  13. Ron

    I appreciate how well researched articles by Krebs are and frequently make reference to this site.

    However far too many of the comments are time-wasting speculation. It’s ironic how those who know the least voice their opinions most loudly.

    What can we do to eliminate the spam on this site?

    1. IA Eng

      And your post is highly technical and contains awesome informative information ? Some of these posts can be considered brainstorming for some, educational and enlightening for others.

      It seems that your “above all of this”, minus your spam post.

      Rather than attempting a flame war, how about a well done Krebs and move on?

  14. Patti

    I recently made a reservation with Park n Fly. A few days later, several fraudulent charges were attempted on my credit card. Et voila!

  15. Albert Rossa Tsungaria

    Possible ongoing Wells Fargo hack for whole month december including actual lost of cash from customer accounts. May be related to Sony hack excepts money transits Mexico then Venz, then who knows after. Some signes point maybe Iran.
    Tend Thousands accounts maybe. Possible hac of teller machines suspected but the how is not yet known. Advise additional detail sare they become available please.

  16. sirk

    My plan is far more secure. Each credit card is issued with its own laser-equipped satellite. Whenever fraud is detected the satellite blasts the perpetrator with a razor-thin beam that etches the word “thief” on his forehead in 27 different languages. Using advanced optics, if the system sees that the person has already been branded then the next laser session fries him into bio-friendly ash that can be sprinkled on crops or high end lattes, imparting an extra zing. In addition, the reflected light from all the satellites will create so much ambient light that we’ll save trillions on street lamps and eliminate conspiracy theories about why the lamps go off when you walk past. This is fool proof.

  17. Joseph Stern

    Had two cards compromised in the last few weeks.

    Not sure why it didn’t occur to me until I read this, but PNF is the ONLY place I used both cards.

  18. Infosec Piñata

    Suspect that not a breach of Park n Fly, but rather carders validating compromised cards with low value transactions.. Easy to confirm were any of the transactions initiated by card owners?

  19. son hacked

    My son’s Visa card was hacked right after he made reservations two weeks ago at Park n’ Fly in Nashville TN. It was the only transaction he made all month on his card.

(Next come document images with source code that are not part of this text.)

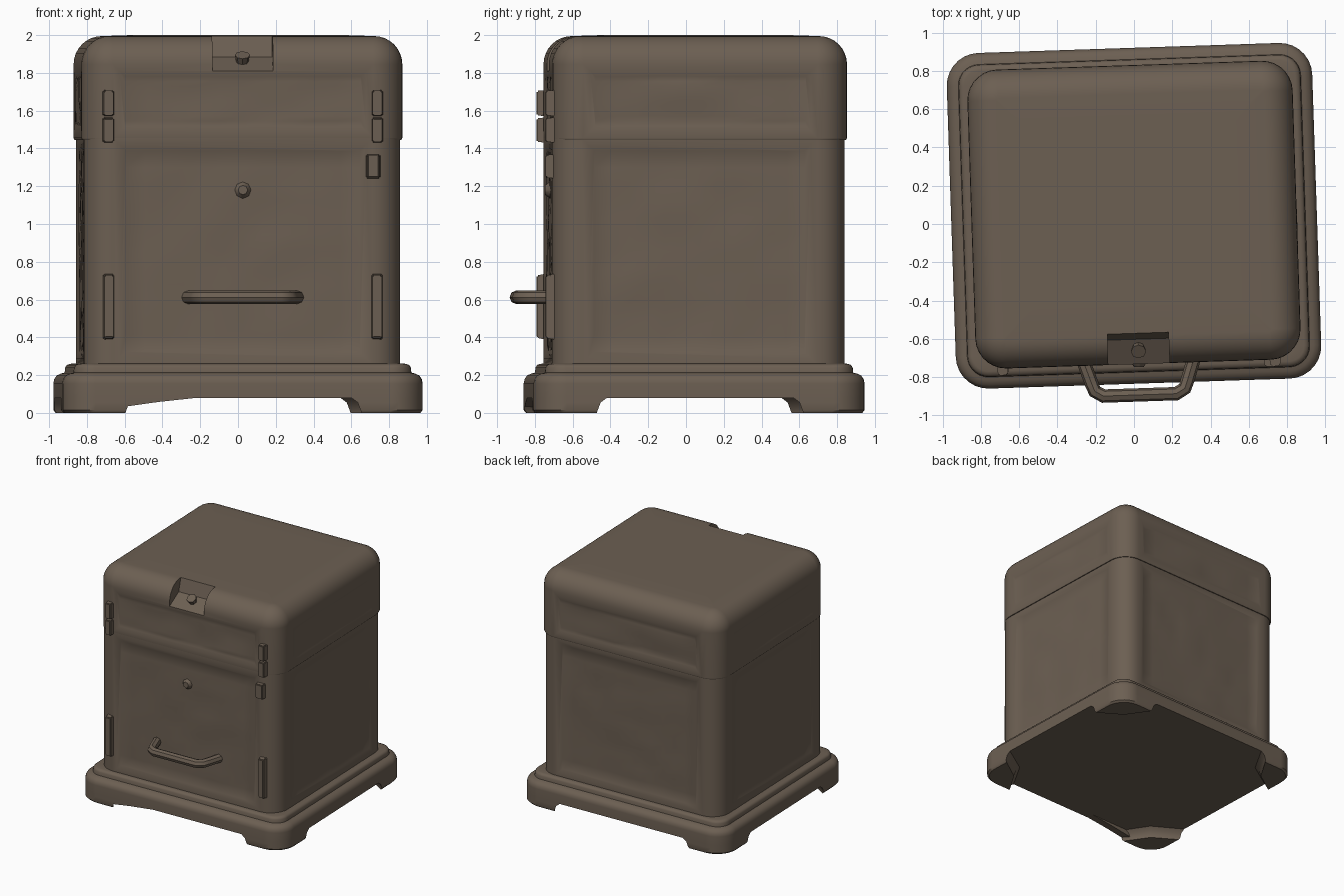
import bpy, bmesh, math
from mathutils import Vector, noise

cube = bpy.data.objects.get("Cube")
if cube:
    bpy.data.objects.remove(cube, do_unlink=True)

# One brown for the whole piece
brown = bpy.data.materials.new("weathered brown")
brown.use_nodes = True
colour = (0.15, 0.115, 0.085, 1)
brown.diffuse_color = colour
brown.node_tree.nodes["Principled BSDF"].inputs["Base Color"].default_value = colour

# Everything stands slightly turned
TURN = math.radians(1.9)
ORIGIN = Vector((0, 0.043, 0))
FRONT = -0.775


def place(ob, smooth=True):
    ob.location, ob.rotation_euler.z = ORIGIN, TURN
    ob.data.materials.append(brown)
    bpy.ops.object.select_all(action='DESELECT')
    ob.select_set(True)
    bpy.context.view_layer.objects.active = ob
    if smooth:
        bpy.ops.object.shade_smooth_by_angle(angle=math.radians(40))
        ob.modifiers.new("even_normals", 'WEIGHTED_NORMAL').keep_sharp = True


def to_object(name, bm):
    bmesh.ops.recalc_face_normals(bm, faces=bm.faces)
    me = bpy.data.meshes.new(name)
    bm.to_mesh(me)
    bm.free()
    ob = bpy.data.objects.new(name, me)
    bpy.context.collection.objects.link(ob)
    return ob


def rounded_rect(hw, hd, r, y=0, segs=7):
    pts = []
    for i, (sx, sy) in enumerate(((1, 1), (-1, 1), (-1, -1), (1, -1))):
        for k in range(segs + 1):
            a = math.pi / 2 * (i + k / segs)
            pts.append((sx * (hw - r) + r * math.cos(a), y + sy * (hd - r) + r * math.sin(a)))
    return pts


def loft(sections):
    """Stack outlines given as (points, z) and cap both ends."""
    bm = bmesh.new()
    rings = [[bm.verts.new((x, y, z)) for x, y in pts] for pts, z in sections]
    n = len(rings[0])
    for a, b in zip(rings, rings[1:]):
        for i in range(n):
            j = (i + 1) % n
            bm.faces.new((a[i], a[j], b[j], b[i]))
    bm.faces.new(rings[0])
    bm.faces.new(rings[-1])
    bmesh.ops.recalc_face_normals(bm, faces=bm.faces)
    return bm


def dented_panels(bm, border, slope, depth, cuts):
    """Sink a soft, lumpy panel into each large upright face."""
    walls = [f for f in bm.faces if abs(f.normal.z) < 0.1 and f.calc_area() > 0.3]
    bmesh.ops.inset_individual(bm, faces=walls, thickness=border)
    bmesh.ops.inset_individual(bm, faces=walls, thickness=slope, depth=-depth)
    for f in walls:
        normal, rim = f.normal.copy(), set(f.verts)
        res = bmesh.ops.subdivide_edges(bm, edges=list(f.edges), cuts=cuts, use_grid_fill=True)
        inner = {g for g in res["geom_inner"] if isinstance(g, bmesh.types.BMVert)}
        for v in inner - rim:
            if all(abs((e.calc_face_angle(0))) < 0.02 for e in v.link_edges):
                v.co += normal * 0.012 * noise.noise(v.co * 5)


# Base plinth with a stepped, rounded top
HW, HD, R = 0.955, 0.877, 0.17
steps = [(0, .08), (0, .155), (.005, .178), (.018, .198), (.04, .208), (.06, .213),
         (.063, .24), (.072, .254), (.09, .26), (.14, .262)]
place(to_object("base_plinth", loft(
    [(rounded_rect(HW - d, HD - d, R - d), z) for d, z in steps])))

# Corner feet, cut off diagonally on the inside
arc = rounded_rect(HW, HD, R)
per = len(arc) // 4
for i, (sx, sy, name) in enumerate(((1, 1, "back_left"), (-1, 1, "back_right"),
                                    (-1, -1, "front_right"), (1, -1, "front_left"))):
    def foot_outline(length, inset):
        corner = [(x - sx * inset, y - sy * inset) for x, y in arc[i * per:(i + 1) * per]]
        on_x = (sx * (HW - length), sy * (HD - inset))
        on_y = (sx * (HW - inset), sy * (HD - length))
        mid = (sx * (HW - length * .62), sy * (HD - length * .62))
        return corner + ([on_x, mid, on_y] if sx == sy else [on_y, mid, on_x])
    place(to_object(name + "_foot", loft([
        (foot_outline(.33, .012), 0), (foot_outline(.335, 0), .015),
        (foot_outline(.35, 0), .055), (foot_outline(.39, 0), .085)])))

# Long tapered web beside the front right foot
web = [(-.65, .03), (-.65, .085), (-.2, .085), (-.45, .058)]
bm = bmesh.new()
face = bm.faces.new([bm.verts.new((x, -HD, z)) for x, z in web])
res = bmesh.ops.extrude_face_region(bm, geom=[face])
bmesh.ops.translate(bm, vec=(0, .06, 0),
                    verts=[v for v in res["geom"] if isinstance(v, bmesh.types.BMVert)])
place(to_object("front_skirt_web", bm), smooth=False)

# Main body with sunken panels
bm = loft([(rounded_rect(.838, .775, .15), z) for z in (.255, 1.455)])
dented_panels(bm, .05, .045, .012, 11)
place(to_object("body", bm))

# Lid: overhangs at the sides and back, rounded over the top
ROUND, SHIFT = 0.15, 0.006
sections = [(rounded_rect(.845, .776, .16, SHIFT), 1.445), (rounded_rect(.85, .781, .16, SHIFT), 1.455)]
for k in range(9):
    a = math.pi / 2 * k / 8
    d = ROUND * (1 - math.cos(a))
    sections.append((rounded_rect(.85 - d, .781 - d, .16 - d, SHIFT), 1.845 + .15 * math.sin(a)))
sections.append((rounded_rect(.55, .48, .005, SHIFT), 2.0))
bm = loft(sections)
dented_panels(bm, .05, .04, .007, 9)
lid = to_object("lid", bm)

# Sloping notch cut in the front edge of the lid
notch = [(-.95, 1.795), (-.785, 1.805), (-.645, 1.885), (-.59, 2.08), (-.95, 2.08)]
bm = bmesh.new()
face = bm.faces.new([bm.verts.new((-.16, y, z)) for y, z in notch])
res = bmesh.ops.extrude_face_region(bm, geom=[face])
bmesh.ops.translate(bm, vec=(.32, 0, 0),
                    verts=[v for v in res["geom"] if isinstance(v, bmesh.types.BMVert)])
cutter = to_object("notch_cutter", bm)
cutter.hide_render = True
cut = lid.modifiers.new("notch", 'BOOLEAN')
cut.object, cut.operation, cut.solver = cutter, 'DIFFERENCE', 'EXACT'
bpy.context.view_layer.objects.active = lid
lid.select_set(True)
bpy.ops.object.modifier_apply(modifier="notch")
bpy.data.objects.remove(cutter, do_unlink=True)
place(lid)


def stud(name, centre, r1, r2, depth, tilt):
    bm = bmesh.new()
    bmesh.ops.create_cone(bm, cap_ends=True, segments=8, radius1=r1, radius2=r2, depth=depth)
    ob = to_object(name, bm)
    for v in ob.data.vertices:
        y, z = v.co.y, v.co.z
        v.co.y = y * math.cos(tilt) - z * math.sin(tilt)
        v.co.z = y * math.sin(tilt) + z * math.cos(tilt)
        v.co += Vector(centre)
    place(ob)


stud("notch_knob", (0, -.69, 1.86), .025, .04, .08, math.radians(30))
stud("door_stud", (0, FRONT + .005, 1.18), .055, .025, .04, math.radians(90))


# Hinges, strips and lug on the front: blocks tapering outward
def block(name, x, z0, z1, width, out=.035):
    bm = bmesh.new()
    bmesh.ops.create_cube(bm, size=1)
    for v in bm.verts:
        taper = .75 if v.co.y < 0 else 1
        v.co = Vector((x + v.co.x * width * taper,
                       FRONT - out if v.co.y < 0 else FRONT + .03,
                       (z0 + z1) / 2 + v.co.z * (z1 - z0) * (.93 if v.co.y < 0 else 1)))
    bmesh.ops.bevel(bm, geom=bm.edges[:], offset=.006, segments=2, affect='EDGES')
    place(to_object(name, bm))


for side, label in ((-1, "right"), (1, "left")):
    block(label + "_upper_hinge_top", side * .712, 1.57, 1.71, .065)
    block(label + "_upper_hinge_bottom", side * .712, 1.43, 1.565, .065)
    block(label + "_lower_strip", side * .71, .385, .74, .065)
block("left_latch_lug", .69, 1.24, 1.37, .085)

# Bar handle
curve = bpy.data.curves.new("handle", 'CURVE')
curve.dimensions = '3D'
curve.bevel_depth, curve.bevel_resolution, curve.use_fill_caps = .036, 2, True
path = [(-.29, -.75), (-.25, -.87), (-.235, -.91), (-.19, -.936)]
path += [(-x, y) for x, y in reversed(path)]
line = curve.splines.new('POLY')
line.points.add(len(path) - 1)
for p, (x, y) in zip(line.points, path):
    p.co = (x, y, .612, 1)
handle = bpy.data.objects.new("handle", curve)
bpy.context.collection.objects.link(handle)
bpy.context.view_layer.objects.active = handle
bpy.ops.object.select_all(action='DESELECT')
handle.select_set(True)
bpy.ops.object.convert(target='MESH')
place(bpy.context.view_layer.objects.active)
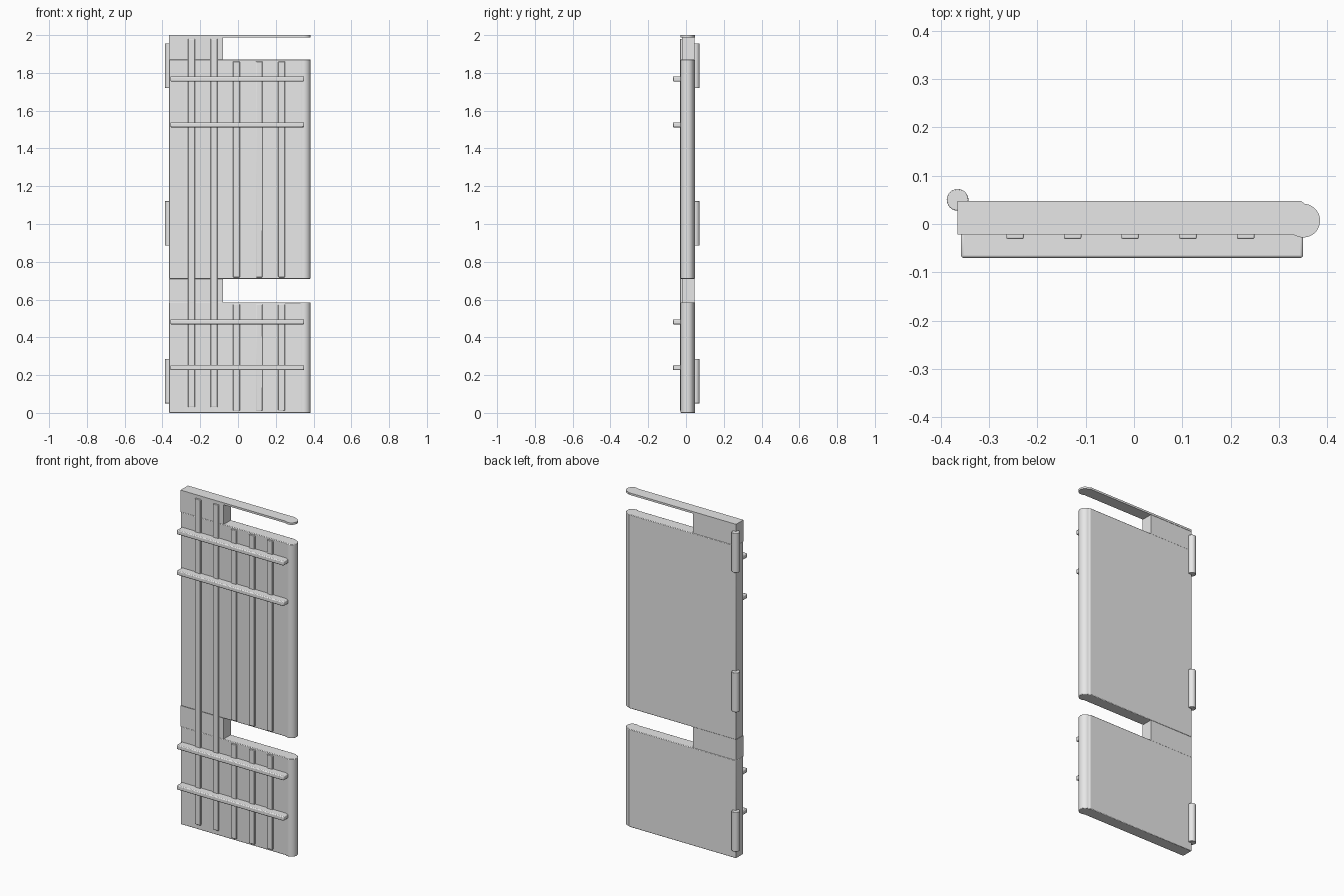
import bpy, bmesh, math

cube = bpy.data.objects.get("Cube")
if cube:
    bpy.data.objects.remove(cube, do_unlink=True)

grey = bpy.data.materials.new("plain grey")
grey.use_nodes = True
colour = (0.8, 0.8, 0.8, 1)
grey.diffuse_color = colour
grey.node_tree.nodes["Principled BSDF"].inputs["Base Color"].default_value = colour


def prism(name, outline, z0, z1, bevel=0.0):
    """Extrude an x-y outline between two heights."""
    bm = bmesh.new()
    face = bm.faces.new([bm.verts.new((x, y, z0)) for x, y in outline])
    grown = bmesh.ops.extrude_face_region(bm, geom=[face])
    top = [v for v in grown["geom"] if isinstance(v, bmesh.types.BMVert)]
    bmesh.ops.translate(bm, verts=top, vec=(0, 0, z1 - z0))
    bmesh.ops.recalc_face_normals(bm, faces=bm.faces[:])
    mesh = bpy.data.meshes.new(name)
    bm.to_mesh(mesh)
    bm.free()
    mesh.materials.append(grey)
    obj = bpy.data.objects.new(name, mesh)
    bpy.context.collection.objects.link(obj)
    if bevel:
        mod = obj.modifiers.new("soft edges", "BEVEL")
        mod.width = bevel
        mod.segments = 2
        mod.limit_method = "ANGLE"
        mod.angle_limit = math.radians(40)
    bpy.ops.object.select_all(action="DESELECT")
    obj.select_set(True)
    bpy.context.view_layer.objects.active = obj
    bpy.ops.object.shade_smooth_by_angle(angle=math.radians(35))
    return obj


def box(name, x0, x1, y0, y1, z0, z1, bevel=0.0):
    return prism(name, [(x0, y0), (x1, y0), (x1, y1), (x0, y1)], z0, z1, bevel)


def arc(cx, cy, r, start, end, count):
    angles = [math.radians(start + (end - start) * i / count) for i in range(count + 1)]
    return [(cx + r * math.cos(a), cy + r * math.sin(a)) for a in angles]


LEFT, FRONT, BACK = -0.365, -0.022, 0.048

# Door leaves and top strip share a section with a rounded free edge
section = [(LEFT, BACK), (LEFT, FRONT), (0.33, FRONT)]
section += arc(0.35, 0.007, 0.035, -115, 85, 16)
section += [(0.345, BACK)]
prism("lower_door_panel", section, 0.0, 0.585, 0.003)
prism("upper_door_panel", section, 0.71, 1.87, 0.003)
prism("top_strip", section, 1.988, 2.0)

# Blocks joining the leaves on the hinge side
for name, z0, z1 in (("middle_block", 0.585, 0.71), ("top_block", 1.87, 1.988)):
    box(name, LEFT, -0.08, FRONT, BACK - 0.002, z0, z1)

# Upright battens: two run the full height, three are split by the gap
spans = [("lower", 0.012, 0.575), ("upper", 0.718, 1.86)]
for i, x in enumerate((-0.246, -0.127, -0.008, 0.112, 0.231)):
    for part, z0, z1 in [("full", 0.03, 1.98)] if i < 2 else spans:
        box(f"{part}_batten_{i + 1}", x - 0.018, x + 0.018,
            -0.031, FRONT + 0.004, z0, z1, 0.003)

# Horizontal rails across the front
for i, z in enumerate((0.24, 0.482, 1.525, 1.768)):
    box(f"front_rail_{i + 1}", -0.358, 0.35, -0.07, FRONT + 0.004,
        z - 0.013, z + 0.013, 0.005)

# Hinge barrels behind the hinge edge
for i, z in enumerate((0.168, 1.003, 1.838)):
    prism(f"hinge_barrel_{i + 1}", arc(LEFT, 0.05, 0.0225, 0, 345, 23),
          z - 0.118, z + 0.118, 0.002)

So someone really needs to investigate Park n’ Fly and warn there customers.

  20. fuzzy

    I worked for a CC gateway company called 6 card solutions, park n fly was one of there customers….at least 3 years ago.
    The breach could be higher on up the ladder, somewhere between the reservation website and 6card….

Comments are closed.